Even before the state House and Senate finished work on a bill to ban the games, the industry was threatening a wave of lawsuits and technical changes that they said would keep them legal. And the day after Gov. Bev Perdue signed the ban into law, she gave parlor owners and operators reason to think they could get back in the political fight.
"I think if you have video sweepstakes, whether it is video poker or video machines in general, we really do need to have some kind of concerted, organized, unified system of regulation where they are under a standard set of rules and regulations where we can be sure that nobody is profiteering from it," Perdue told reporters last week.
The industry sees hope and a new battleground in Perdue's words.
"We found the governor's comments to be encouraging," said Brad Crone, a consultant for the Entertainment Group of North Carolina, an association of amusement vendors who have pushed for legalization of video poker. "The Entertainment Group stands ready to sit down and look at how you can regulate the industry and provide a revenue stream."
The industry has argued that legalized poker could generate $500 million in tax revenue for the state.
Parlor owners have already started the technological race to beat the effective date of the ban, Dec.1, by reinventing the games to keep a form of them running without running afoul of the new law. Owners have proven adept at this strategy: Sweepstakes games themselves were created to keep the industry going despite a ban on video poker.
The current ban was narrowly written to avoid also outlawing other marketing sweepstakes such as those offered by fast food restaurants or soda companies. Crone said parlor owners are looking for ways to rewrite software or the business model so that some form of sweepstakes can continue.
Will the games stop?
The games are a marketing prize awarded to customers who are technically buying Internet access or phone cards.
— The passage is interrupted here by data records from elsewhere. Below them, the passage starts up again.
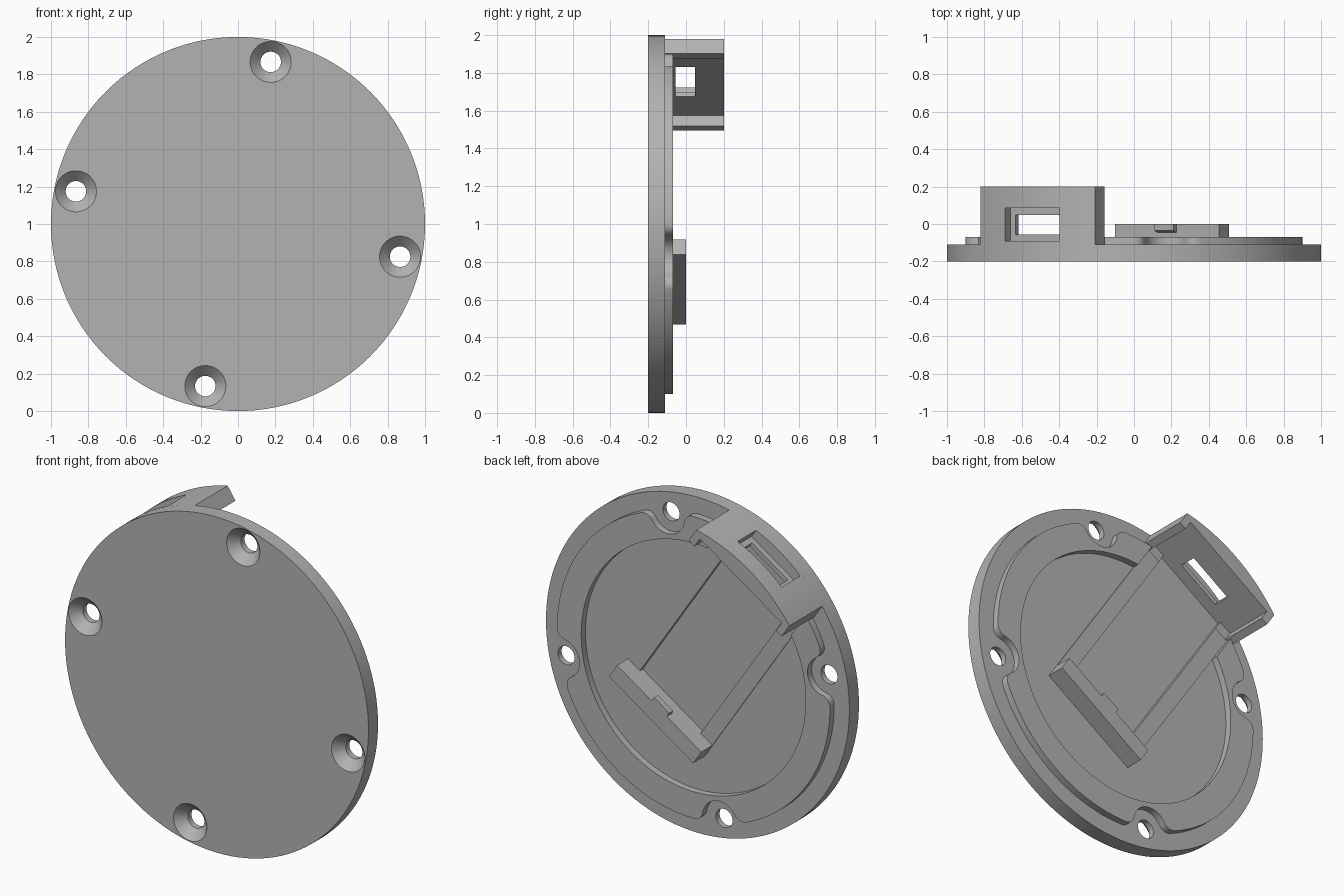
import bpy, bmesh
from math import sin, cos, acos, sqrt, pi, radians
from mathutils import Matrix

cube = bpy.data.objects.get("Cube")
if cube:
    bpy.data.objects.remove(cube, do_unlink=True)

grey = bpy.data.materials.new("plain_grey")
grey.use_nodes = True
GREY = (0.45, 0.45, 0.45, 1)
grey.diffuse_color = GREY
grey.node_tree.nodes["Principled BSDF"].inputs["Base Color"].default_value = GREY

# Parts are drawn upright around the disc centre, then turned into place
PLACE = Matrix.Translation((0, 0, 1)) @ Matrix.Rotation(radians(-33.6), 4, 'Y')
FLOOR = -0.11       # back of the disc
RIM = -0.07         # top of the raised ring
HOLE_R = 0.884      # screw hole distance from centre


def loft(name, front, back, y0, y1):
    """Solid between two outlines in the x-z plane."""
    bm = bmesh.new()
    a = [bm.verts.new((x, y0, z)) for x, z in front]
    b = [bm.verts.new((x, y1, z)) for x, z in back]
    n = len(a)
    bm.faces.new(a)
    bm.faces.new(b[::-1])
    for i in range(n):
        j = (i + 1) % n
        bm.faces.new((a[i], b[i], b[j], a[j]))
    bmesh.ops.recalc_face_normals(bm, faces=bm.faces)
    bm.transform(PLACE)
    mesh = bpy.data.meshes.new(name)
    bm.to_mesh(mesh)
    bm.free()
    mesh.materials.append(grey)
    ob = bpy.data.objects.new(name, mesh)
    bpy.context.collection.objects.link(ob)
    return ob


def prism(name, pts, y0, y1):
    return loft(name, pts, pts, y0, y1)


def box(name, x0, x1, y0, y1, z0, z1):
    return prism(name, [(x0, z0), (x1, z0), (x1, z1), (x0, z1)], y0, y1)


def arc(cx, cz, r, a0, a1, n):
    return [(cx + r * cos(a0 + (a1 - a0) * i / n),
             cz + r * sin(a0 + (a1 - a0) * i / n)) for i in range(n + 1)]


def circle(r, n, cx=0, cz=0):
    return arc(cx, cz, r, 0, 2 * pi, n)[:-1]


def cut(ob, *cutters):
    for c in cutters:
        m = ob.modifiers.new("cut", 'BOOLEAN')
        m.operation, m.solver, m.object = 'DIFFERENCE', 'EXACT', c
        bpy.context.view_layer.objects.active = ob
        bpy.ops.object.modifier_apply(modifier=m.name)
        bpy.data.objects.remove(c, do_unlink=True)


def groove():
    return box("groove_cutter", -0.24, 0.24, -0.13, 0, -0.319, 0.904)


# Disc with countersunk screw holes
disc = prism("cover_disc", circle(1, 128), -0.2, FLOOR)
for k in range(4):
    t = pi / 4 + k * pi / 2
    x, z = HOLE_R * cos(t), HOLE_R * sin(t)
    cut(disc,
        loft("sink_cutter", circle(0.12, 40, x, z), circle(0.055, 40, x, z), -0.21, -0.145),
        prism("hole_cutter", circle(0.055, 40, x, z), -0.3, 0))
cut(disc, groove())

# Raised ring, dipping inward around each screw hole with rounded shoulders
R, NOTCH, FIL = 0.9, 0.115, 0.06
q = R - FIL
phi = acos((q * q + HOLE_R ** 2 - (NOTCH + FIL) ** 2) / (2 * HOLE_R * q))
half = [(q * cos(phi), q * sin(phi))]
fx, fz = half[0]
c = acos((fx - HOLE_R) / (NOTCH + FIL))     # direction from hole to shoulder
outline = []
for k in range(4):
    t = pi / 4 + k * pi / 2
    dip = arc(fx, -fz, FIL, -phi, -phi - (pi - c + phi) + 2 * pi, 1)[:1]
    dip += arc(fx, -fz, FIL, -phi, pi - c, 8)[1:]
    dip += arc(HOLE_R, 0, NOTCH, 2 * pi - c, c, 24)[1:-1]
    dip += arc(fx, fz, FIL, c - pi, phi, 8)
    dip += arc(0, 0, R, phi, pi / 2 - phi, 24)[1:-1]
    outline += [(x * cos(t) - z * sin(t), x * sin(t) + z * cos(t)) for x, z in dip]
ring = prism("raised_ring", outline, FLOOR - 0.01, RIM)
cut(ring, prism("recess_cutter", circle(0.74, 96), -0.3, 0.1),
    box("channel_cutter", -0.333, 0.333, -0.3, 0.1, 0.3, 1.1))

# Shallow bed for the board
bed = box("board_bed", -0.333, 0.333, -0.15, -0.104, -0.41, 0.838)
cut(bed, groove())

# Stop bar with a small chamfered catch
box("stop_bar", -0.333, 0.333, -0.15, 0, -0.416, -0.319)
catch = box("bar_catch", -0.06, 0.06, -0.05, 0, -0.33, -0.289)
for v in catch.data.vertices:
    local = PLACE.inverted() @ v.co
    if local.z > -0.3 and local.y < -0.04:
        local.y = -0.035
        v.co = PLACE @ local

# Port wall: curved outside, flat inside with a lip at each end
W, LIP = 0.368, 0.323
a = acos(W)
wall_pts = arc(0, 0, 1, a, pi - a, 24)
wall_pts += [(-W, 0.838), (-LIP, 0.838), (-LIP, 0.904),
             (LIP, 0.904), (LIP, 0.838), (W, 0.838)]
wall = prism("port_wall", wall_pts, FLOOR, 0.2)
cut(wall, box("pocket_cutter", -0.175, 0.175, -0.09, 0.085, 0.931, 1.1),
    box("port_cutter", -0.142, 0.142, -0.055, 0.047, 0.8, 1.1))

# Smooth the round walls, keep edges sharp
for ob in (disc, ring, wall):
    bpy.ops.object.select_all(action='DESELECT')
    ob.select_set(True)
    bpy.context.view_layer.objects.active = ob
    bpy.ops.object.shade_smooth_by_angle(angle=radians(25))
The outcome of each hand of poker or spin of the slots is predetermined, much in the same way fast-food marketing game pieces are either winners or losers when they're handed to a customer.
Legislators who supported the ban said the games were a thinly veiled version of illegal gambling and made a point of stressing that one way or another, the games would stop.
"The Senate vote was 47-1. The House vote was 86-27," said Rep. Ray Rapp, a Mars Hill Democrat. "If this industry insists on challenging the will of the General Assembly, my sense is as long as there are enough of us down there, we will continue to stand up to the challenge."
Chrissy Pearson, a spokeswoman for Perdue, stressed that the governor isn't leading a charge for legalization.
"The governor is very much aware of the concerns in the community about the unregulated video poker," Pearson said.
"So her motivation for considering an alternate way of dealing with this industry and regulating it is that you can either face a state full of unregulated, black market, under-the-radar shady industries, or you can bring them out into the sunshine."
As poker operators have tried to make clear, the games could be gold for the state. Conservative estimates suggest the industry could generate $500 million a year in new tax revenue, even assuming that parlor owners are still allowed to take a piece of the profits.
Legislative foes confident
Opponents to of the poker industry say no amount of revenue is worth would justify getting into the business.
"Do we want to live in a state where a child's education and our health-service programs are based on whether we can convince people to walk into a video poker parlor?" said Chris Fitzsimon, director of N.C. Public Policy Watch, a left-leaning think tank.
Fitzsimon and other opponents say the industry preys on the poor and those who are addicted to gambling. The industry says it is offering a fun way to relax.